EXERCISE PROMPT => Each line from the one containing "wall(outer, 'leftFrontWall', L, L" to the end of the records below should be restated word for word; please leave out all other lines.

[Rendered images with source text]

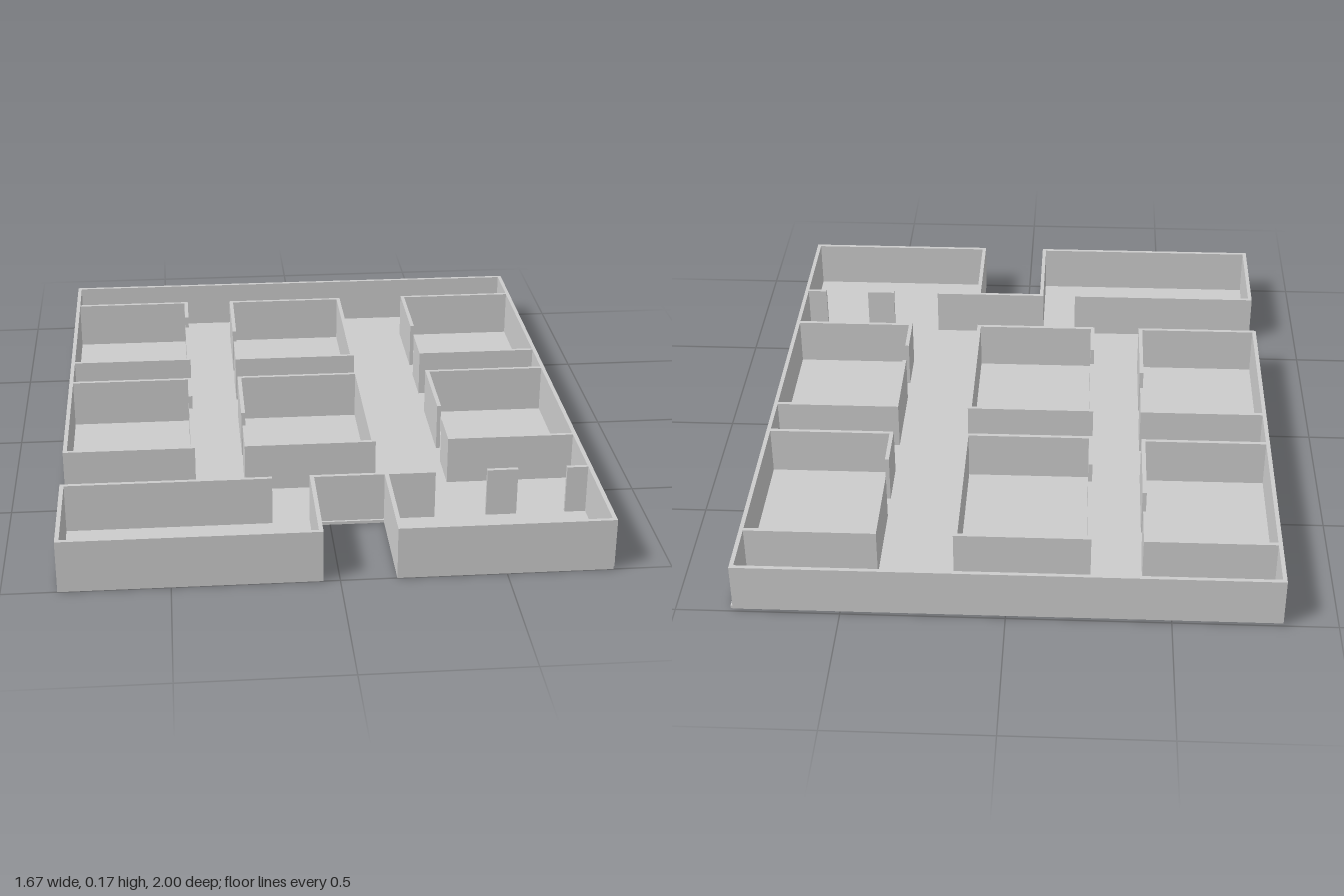
import * as THREE from 'three';

const T = 0.013;        // wall thickness
const FLOOR = 0.01;     // slab thickness
const TOP = 0.167;      // top of the walls
const material = new THREE.MeshStandardMaterial({ color: 0xcccccc, flatShading: true });

// Box wall covering a footprint rectangle
function wall(parent, name, x0, x1, z0, z1) {
  const mesh = new THREE.Mesh(new THREE.BoxGeometry(x1 - x0, TOP - FLOOR, z1 - z0), material);
  mesh.position.set((x0 + x1) / 2, (TOP + FLOOR) / 2, (z0 + z1) / 2);
  mesh.name = name;
  parent.add(mesh);
}

// Room with front and back walls, a side wall with a doorway, and an optional plain side wall
function room(parent, name, x0, x1, z0, z1, doorSide, door, plainWall) {
  const g = new THREE.Group();
  g.name = name;
  wall(g, 'roomBackWall', x0, x1, z0, z0 + T);
  wall(g, 'roomFrontWall', x0, x1, z1 - T, z1);
  const doorX = doorSide < 0 ? x0 : x1 - T;
  wall(g, 'doorWallBack', doorX, doorX + T, z0 + T, door[0]);
  wall(g, 'doorWallFront', doorX, doorX + T, door[1], z1 - T);
  if (plainWall) {
    const x = doorSide < 0 ? x1 - T : x0;
    wall(g, 'roomSideWall', x, x + T, z0 + T, z1 - T);
  }
  parent.add(g);
}

export function createModel() {
  const model = new THREE.Group();
  model.name = 'floorPlan';

  // Floor slab with the entrance notch (shape y becomes -z)
  const outline = [
    [-0.833, -0.987], [0.833, -0.987], [0.833, 0.66], [0.822, 0.66], [0.822, 1],
    [0.17, 1], [0.17, 0.66], [-0.05, 0.66], [-0.05, 1], [-0.833, 1],
  ];
  const shape = new THREE.Shape(outline.map(([x, z]) => new THREE.Vector2(x, -z)));
  const slab = new THREE.ExtrudeGeometry(shape, { depth: FLOOR, bevelEnabled: false });
  slab.rotateX(-Math.PI / 2);
  const floor = new THREE.Mesh(slab, material);
  floor.name = 'floor';
  model.add(floor);

  // Outer walls, with a side entrance gap at -x
  const outer = new THREE.Group();
  outer.name = 'outerWalls';
  const L = -0.833, R = 0.824;
  wall(outer, 'backWall', L, R, -1, -1 + T);
  wall(outer, 'rightWall', R - T, R, -1 + T, 1 - T);
  wall(outer, 'leftWall', L, L + T, -1 + T, 0.424);
  wall(outer, 'leftFrontWall', L, L + T, 0.64, 1 - T);
  wall(outer, 'frontWallLeft', L, -0.05, 1 - T, 1);
  wall(outer, 'frontWallRight', 0.17, R, 1 - T, 1);
  wall(outer, 'notchWallLeft', -0.05 - T, -0.05, 0.64 + T, 1 - T);
  wall(outer, 'notchWallRight', 0.17, 0.17 + T, 0.64 + T, 1 - T);
  model.add(outer);

  // Front partition, broken by doorways
  const partition = new THREE.Group();
  partition.name = 'frontPartition';
  for (const [x0, x1] of [[L + T, -0.18], [-0.05 - T, 0.33], [0.493, 0.59], [0.745, R - T]])
    wall(partition, 'partitionWall', x0, x1, 0.64, 0.64 + T);
  model.add(partition);

  // Two rows of three rooms
  room(model, 'leftBackRoom', L + T, -0.413, -0.823, -0.277, 1, [-0.67, -0.573], false);
  room(model, 'leftFrontRoom', L + T, -0.413, -0.12, 0.424, 1, [0.03, 0.126], false);
  for (const [row, z0, z1, door] of [['Back', -0.818, -0.267, [-0.52, -0.427]], ['Front', -0.12, 0.424, [0.176, 0.27]]]) {
    room(model, 'middle' + row + 'Room', -0.254, 0.168, z0, z1, -1, door, true);
    room(model, 'right' + row + 'Room', 0.403, R - T, z0, z1, -1, door, false);
  }
  return model;
}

ANSWER SPACE =>
  wall(outer, 'leftFrontWall', L, L + T, 0.64, 1 - T);
  wall(outer, 'frontWallLeft', L, -0.05, 1 - T, 1);
  wall(outer, 'frontWallRight', 0.17, R, 1 - T, 1);
  wall(outer, 'notchWallLeft', -0.05 - T, -0.05, 0.64 + T, 1 - T);
  wall(outer, 'notchWallRight', 0.17, 0.17 + T, 0.64 + T, 1 - T);
  model.add(outer);

  // Front partition, broken by doorways
  const partition = new THREE.Group();
  partition.name = 'frontPartition';
  for (const [x0, x1] of [[L + T, -0.18], [-0.05 - T, 0.33], [0.493, 0.59], [0.745, R - T]])
    wall(partition, 'partitionWall', x0, x1, 0.64, 0.64 + T);
  model.add(partition);

  // Two rows of three rooms
  room(model, 'leftBackRoom', L + T, -0.413, -0.823, -0.277, 1, [-0.67, -0.573], false);
  room(model, 'leftFrontRoom', L + T, -0.413, -0.12, 0.424, 1, [0.03, 0.126], false);
  for (const [row, z0, z1, door] of [['Back', -0.818, -0.267, [-0.52, -0.427]], ['Front', -0.12, 0.424, [0.176, 0.27]]]) {
    room(model, 'middle' + row + 'Room', -0.254, 0.168, z0, z1, -1, door, true);
    room(model, 'right' + row + 'Room', 0.403, R - T, z0, z1, -1, door, false);
  }
  return model;
}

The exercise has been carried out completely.